Should the word "middle" occur in a line of the records, copy that line.

** Entries supplied follows **

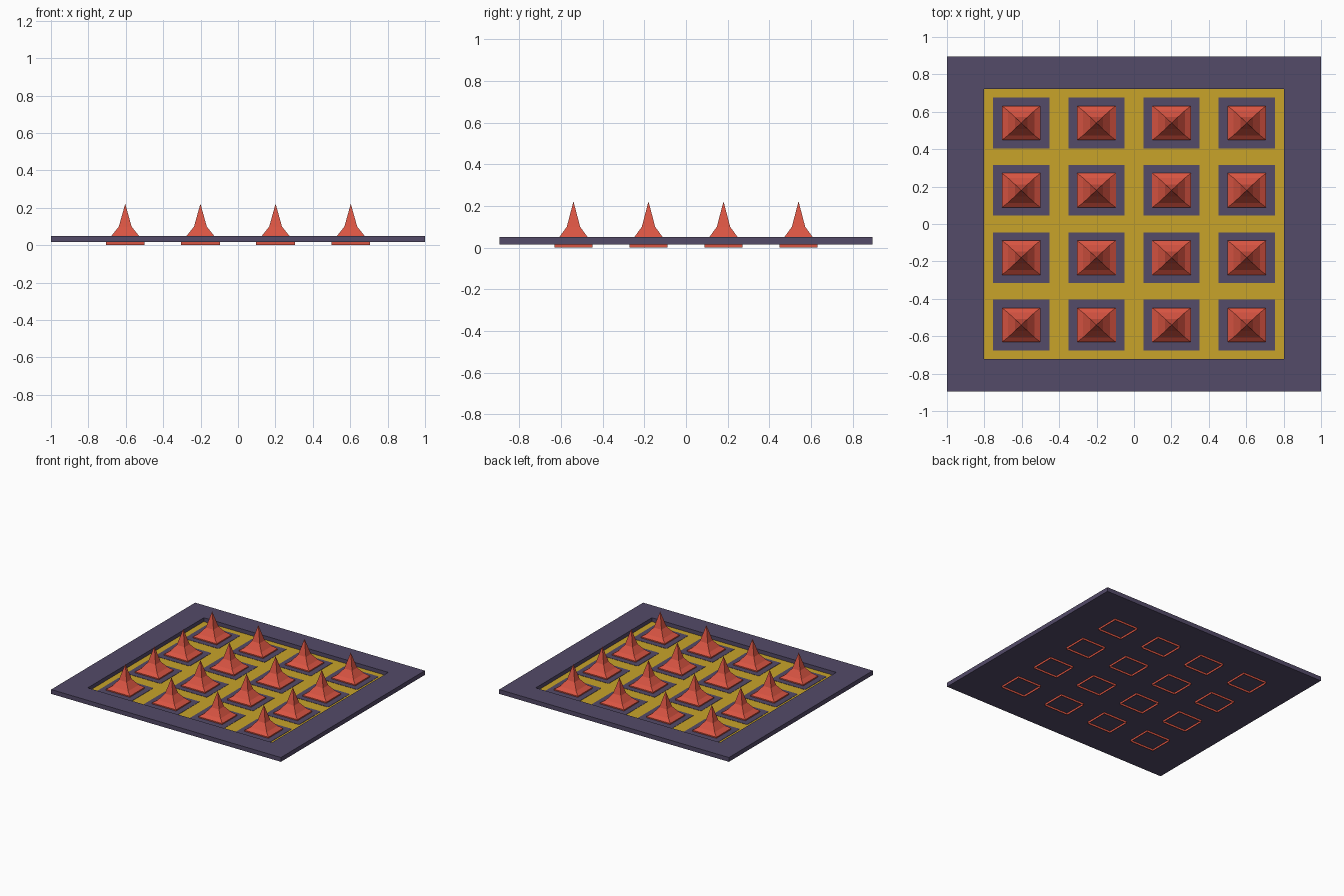
import bpy
import bmesh

default = bpy.data.objects.get("Cube")
if default:
    bpy.data.objects.remove(default, do_unlink=True)


def material(name, rgb):
    m = bpy.data.materials.new(name)
    m.use_nodes = True
    m.diffuse_color = (*rgb, 1)
    m.node_tree.nodes["Principled BSDF"].inputs["Base Color"].default_value = (*rgb, 1)
    return m


purple = material("dusky_purple", (0.087, 0.069, 0.140))
yellow = material("mustard_yellow", (0.58, 0.37, 0.023))
red = material("coral_red", (0.70, 0.09, 0.055))


def stack(name, rings, mats, bottom=True, top=True, apex=None, at=(0, 0)):
    """Join rectangular rings (half width, half depth, z) from bottom to top."""
    bm = bmesh.new()
    loops = []
    for hx, hy, z in rings:
        loops.append([bm.verts.new((sx * hx, sy * hy, z))
                      for sx, sy in ((-1, -1), (1, -1), (1, 1), (-1, 1))])
    for low, high in zip(loops, loops[1:]):
        for i in range(4):
            j = (i + 1) % 4
            bm.faces.new((low[i], low[j], high[j], high[i]))
    if bottom:
        bm.faces.new(loops[0][::-1])
    if apex is not None:
        tip = bm.verts.new((0, 0, apex))
        for i in range(4):
            bm.faces.new((loops[-1][i], loops[-1][(i + 1) % 4], tip))
    elif top:
        # the top cap takes the last material
        bm.faces.new(loops[-1]).material_index = len(mats) - 1
    mesh = bpy.data.meshes.new(name)
    bm.to_mesh(mesh)
    bm.free()
    for m in mats:
        mesh.materials.append(m)
    obj = bpy.data.objects.new(name, mesh)
    obj.location = (*at, 0)
    bpy.context.collection.objects.link(obj)
    return obj


# Tray with a raised border and a yellow sunken floor
stack("tray", [(1, 0.895, 0.016), (1, 0.895, 0.05),
               (0.803, 0.722, 0.05), (0.803, 0.722, 0.02)], [purple, yellow])

# Grid of flared spikes, each on a thin purple pad, with an open foot below
for row in range(4):
    for col in range(4):
        at = ((col - 1.5) * 0.402, (row - 1.5) * 0.36)
        stack("pad", [(0.15, 0.135, 0.019), (0.15, 0.135, 0.022)],
              [purple], at=at)
        stack("spike", [(0.104, 0.092, 0), (0.104, 0.092, 0.031),
                        (0.072, 0.067, 0.052), (0.034, 0.032, 0.1)],
              [red], bottom=False, apex=0.222, at=at)
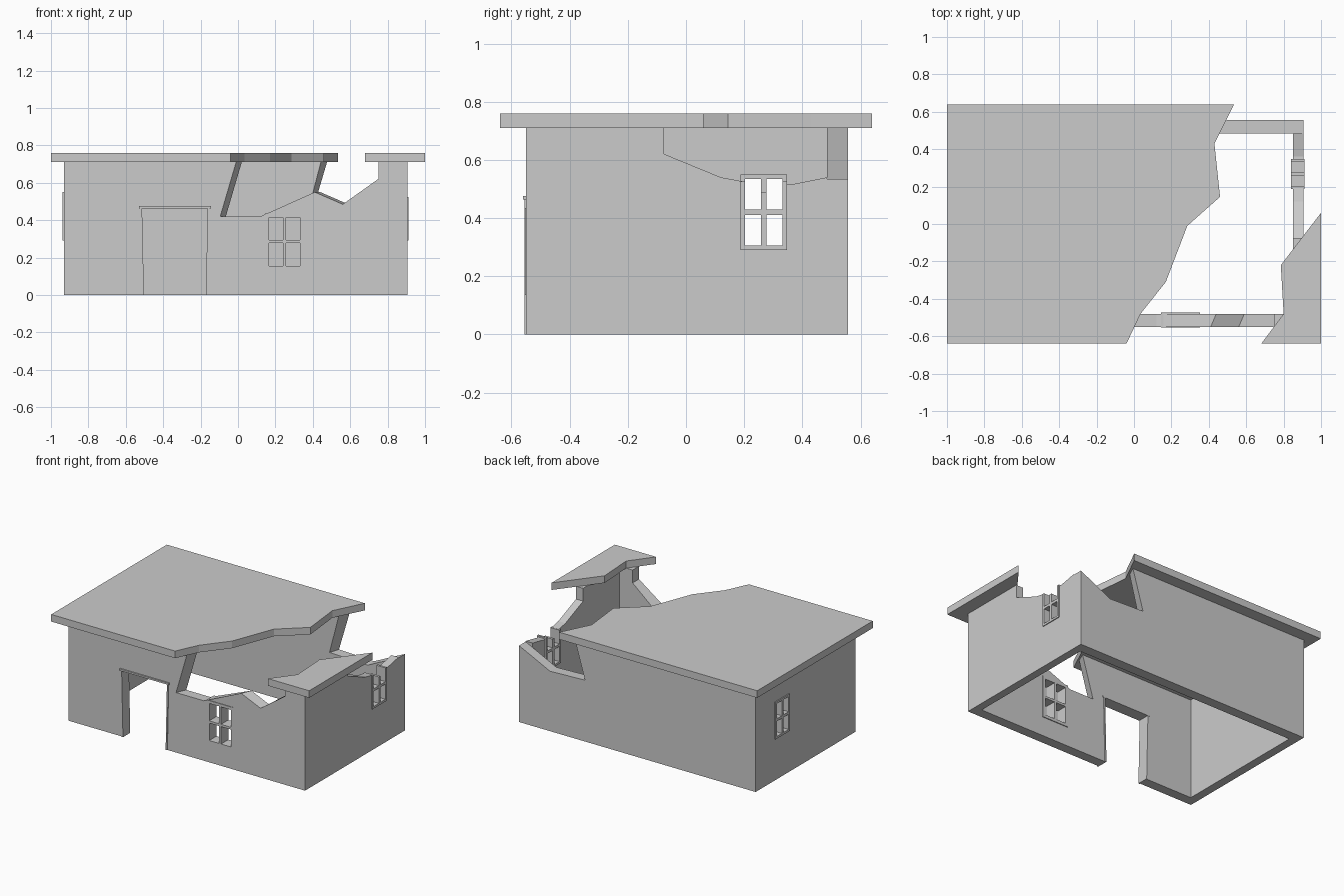
import bpy, bmesh

if "Cube" in bpy.data.objects:
    bpy.data.objects.remove(bpy.data.objects["Cube"])


def prism(name, outline, axis, near, far):
    """Extrude a 2D outline along an axis; a third value shifts that point on the far side."""
    def place(a, b, d):
        return {'x': (d, a, b), 'y': (a, d, b), 'z': (a, b, d)}[axis]
    bm = bmesh.new()
    first = [bm.verts.new(place(p[0], p[1], near)) for p in outline]
    last = [bm.verts.new(place(p[0] + (p[2] if len(p) > 2 else 0), p[1], far)) for p in outline]
    caps = [bm.faces.new(first), bm.faces.new(last[::-1])]
    n = len(outline)
    for i in range(n):
        j = (i + 1) % n
        bm.faces.new((first[j], first[i], last[i], last[j]))
    bm.normal_update()
    bmesh.ops.triangulate(bm, faces=caps)
    bmesh.ops.recalc_face_normals(bm, faces=bm.faces)
    me = bpy.data.meshes.new(name)
    bm.to_mesh(me)
    bm.free()
    ob = bpy.data.objects.new(name, me)
    bpy.context.collection.objects.link(ob)
    return ob


def rect(a0, a1, b0, b1):
    return [(a0, b0), (a1, b0), (a1, b1), (a0, b1)]


def cut(wall, outline, axis, near, far):
    """Cut an opening through a wall."""
    cutter = prism("cutter", outline, axis, near, far)
    cutter.hide_render = True
    mod = wall.modifiers.new("opening", 'BOOLEAN')
    mod.operation = 'DIFFERENCE'
    mod.solver = 'EXACT'
    mod.object = cutter
    bpy.context.view_layer.objects.active = wall
    bpy.ops.object.modifier_apply(modifier=mod.name)
    bpy.data.objects.remove(cutter)


def window(name, axis, near, far, a0, a1, b0, b1, border, bar, broken=False):
    """Window frame with a cross of glazing bars; a broken one has lost its head."""
    am, bmid = (a0 + a1) / 2, (b0 + b1) / 2
    side_top = b1 - 0.025 if broken else b1
    mid_top = b1 - 0.06 if broken else b1 - border
    prism(name + "_side_a", rect(a0, a0 + border, b0, side_top), axis, near, far)
    prism(name + "_side_b", rect(a1 - border, a1, b0, side_top), axis, near, far)
    prism(name + "_sill", rect(a0 + border, a1 - border, b0, b0 + border), axis, near, far)
    if not broken:
        prism(name + "_head", rect(a0 + border, a1 - border, b1 - border, b1), axis, near, far)
    prism(name + "_mullion", rect(am - bar, am + bar, b0 + border, mid_top), axis, near, far)
    for s, (c, d) in enumerate([(a0 + border, am - bar), (am + bar, a1 - border)]):
        prism(f"{name}_crossbar_{s}", rect(c, d, bmid - bar, bmid + bar), axis, near, far)


# Front wall with doorway and collapsed top
front = prism("front_wall", [
    (-0.93, 0), (-0.505, 0), (-0.515, 0.465), (-0.16, 0.465), (-0.17, 0), (0.905, 0),
    (0.905, 0.71), (0.75, 0.71), (0.75, 0.62), (0.56, 0.485, 0.03), (0.41, 0.55, 0.03),
    (0.12, 0.42), (-0.095, 0.42, 0.03), (-0.01, 0.71, 0.03), (-0.93, 0.71)], 'y', -0.55, -0.48)
cut(front, rect(0.155, 0.342, 0.145, 0.425), 'y', -0.6, -0.4)

# Back wall, broken towards the right corner
prism("back_wall", [
    (-0.93, 0), (0.905, 0), (0.905, 0.535), (0.83, 0.50), (0.665, 0.42),
    (0.393, 0.43, -0.023), (0.476, 0.71, -0.033), (-0.93, 0.71)], 'y', 0.557, 0.485)

# Side walls
left = prism("left_wall", rect(-0.48, 0.485, 0, 0.71), 'x', -0.93, -0.87)
cut(left, rect(0.195, 0.337, 0.298, 0.542), 'x', -1.0, -0.8)
right = prism("right_wall", [
    (-0.48, 0), (0.485, 0), (0.485, 0.54), (0.36, 0.515), (0.2, 0.525), (0.12, 0.54),
    (-0.075, 0.62), (-0.075, 0.71), (-0.48, 0.71)], 'x', 0.85, 0.905)
cut(right, rect(0.195, 0.337, 0.298, 0.6), 'x', 0.8, 1.0)

# Windows
window("front_window", 'y', -0.554, -0.474, 0.145, 0.352, 0.135, 0.435, 0.02, 0.008)
window("left_window", 'x', -0.937, -0.863, 0.187, 0.347, 0.29, 0.55, 0.015, 0.009)
window("right_window", 'x', 0.84, 0.911, 0.187, 0.347, 0.29, 0.55, 0.015, 0.009, broken=True)

# Door surround
prism("door_lintel", rect(-0.53, -0.145, 0.463, 0.475), 'y', -0.56, -0.475)
prism("door_jamb_left", [(-0.513, 0), (-0.503, 0), (-0.513, 0.463), (-0.523, 0.463)], 'y', -0.556, -0.475)
prism("door_jamb_right", [(-0.172, 0), (-0.162, 0), (-0.152, 0.463), (-0.162, 0.463)], 'y', -0.556, -0.475)

# Flat roof, torn into two pieces
prism("main_roof", [
    (-1, -0.64), (-0.04, -0.64), (0.035, -0.48), (0.17, -0.31), (0.285, -0.01),
    (0.46, 0.145), (0.43, 0.43), (0.535, 0.64), (-1, 0.64)], 'z', 0.71, 0.76)
prism("corner_roof", [
    (0.68, -0.64), (1, -0.64), (1, 0.06), (0.785, -0.22), (0.80, -0.48)], 'z', 0.71, 0.76)
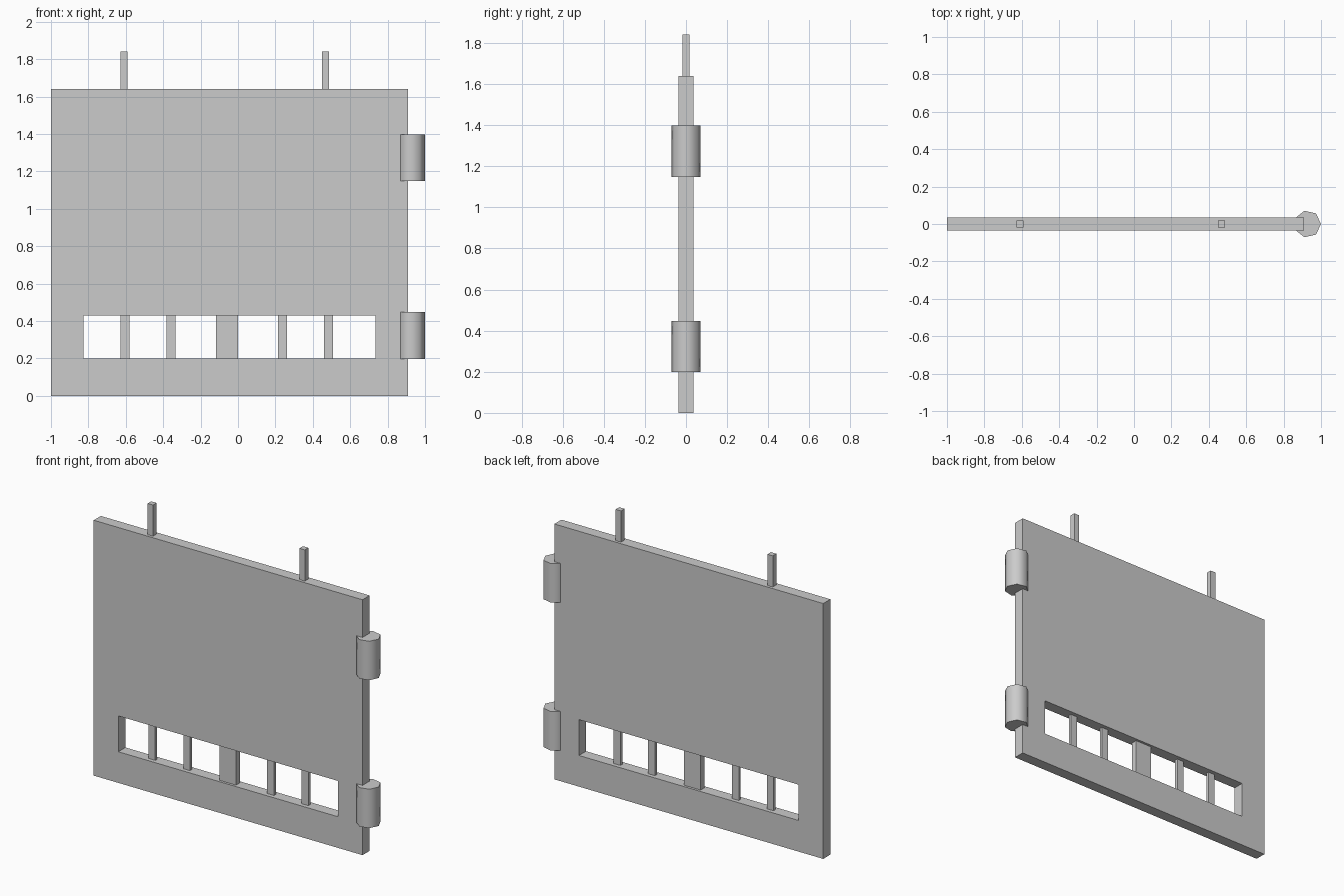
import bpy, bmesh, math

default_cube = bpy.data.objects.get("Cube")
if default_cube:
    bpy.data.objects.remove(default_cube, do_unlink=True)

grey = bpy.data.materials.new("plain_grey")
grey.use_nodes = True
colour = (0.6, 0.6, 0.6, 1)
grey.diffuse_color = colour
grey.node_tree.nodes["Principled BSDF"].inputs["Base Color"].default_value = colour


def box(name, x0, x1, depth, z0, z1):
    """Box centred on y = 0."""
    bpy.ops.mesh.primitive_cube_add(size=1, location=((x0 + x1) / 2, 0, (z0 + z1) / 2))
    ob = bpy.context.object
    ob.name = name
    ob.scale = (x1 - x0, depth, z1 - z0)
    bpy.ops.object.transform_apply(location=False, rotation=False, scale=True)
    ob.data.materials.append(grey)
    return ob


# Door panel: a 3 x 3 grid without its middle cell, given thickness
THICK = 0.072
xs = (-1, -0.825, 0.735, 0.91)
zs = (0, 0.2, 0.43, 1.64)
bm = bmesh.new()
grid = [[bm.verts.new((x, 0, z)) for x in xs] for z in zs]
for r in range(3):
    for c in range(3):
        if (r, c) != (1, 1):
            bm.faces.new((grid[r][c], grid[r][c + 1], grid[r + 1][c + 1], grid[r + 1][c]))
mesh = bpy.data.meshes.new("door_panel")
bm.to_mesh(mesh)
bm.free()
mesh.materials.append(grey)
panel = bpy.data.objects.new("door_panel", mesh)
bpy.context.collection.objects.link(panel)
solid = panel.modifiers.new("thickness", "SOLIDIFY")
solid.thickness = THICK
solid.offset = 0

# Window bars, thin ones either side of a wide middle post
for i, x in enumerate((-0.605, -0.358, 0.238, 0.483)):
    box(f"window_bar_{i + 1}", x - 0.024, x + 0.024, 0.02, 0.2, 0.43)
box("window_post", -0.118, 0, 0.04, 0.2, 0.43)

# Pins standing on the top edge
for side, x in (("right", -0.61), ("left", 0.468)):
    box(f"top_pin_{side}", x - 0.019, x + 0.019, 0.036, 1.6, 1.84)

# Seven-sided hinge barrels, smooth around the side
for place, z in (("lower", 0.323), ("upper", 1.273)):
    bpy.ops.mesh.primitive_cylinder_add(vertices=7, radius=0.0725, depth=0.25,
                                        location=(0.9275, 0, z),
                                        rotation=(0, 0, -math.pi / 2))
    hinge = bpy.context.object
    hinge.name = f"hinge_{place}"
    hinge.data.materials.append(grey)
    bpy.ops.object.shade_smooth_by_angle(angle=math.radians(60))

** End of Entries supplied **

> _Result of this task_
# Door panel: a 3 x 3 grid without its middle cell, given thickness
# Window bars, thin ones either side of a wide middle post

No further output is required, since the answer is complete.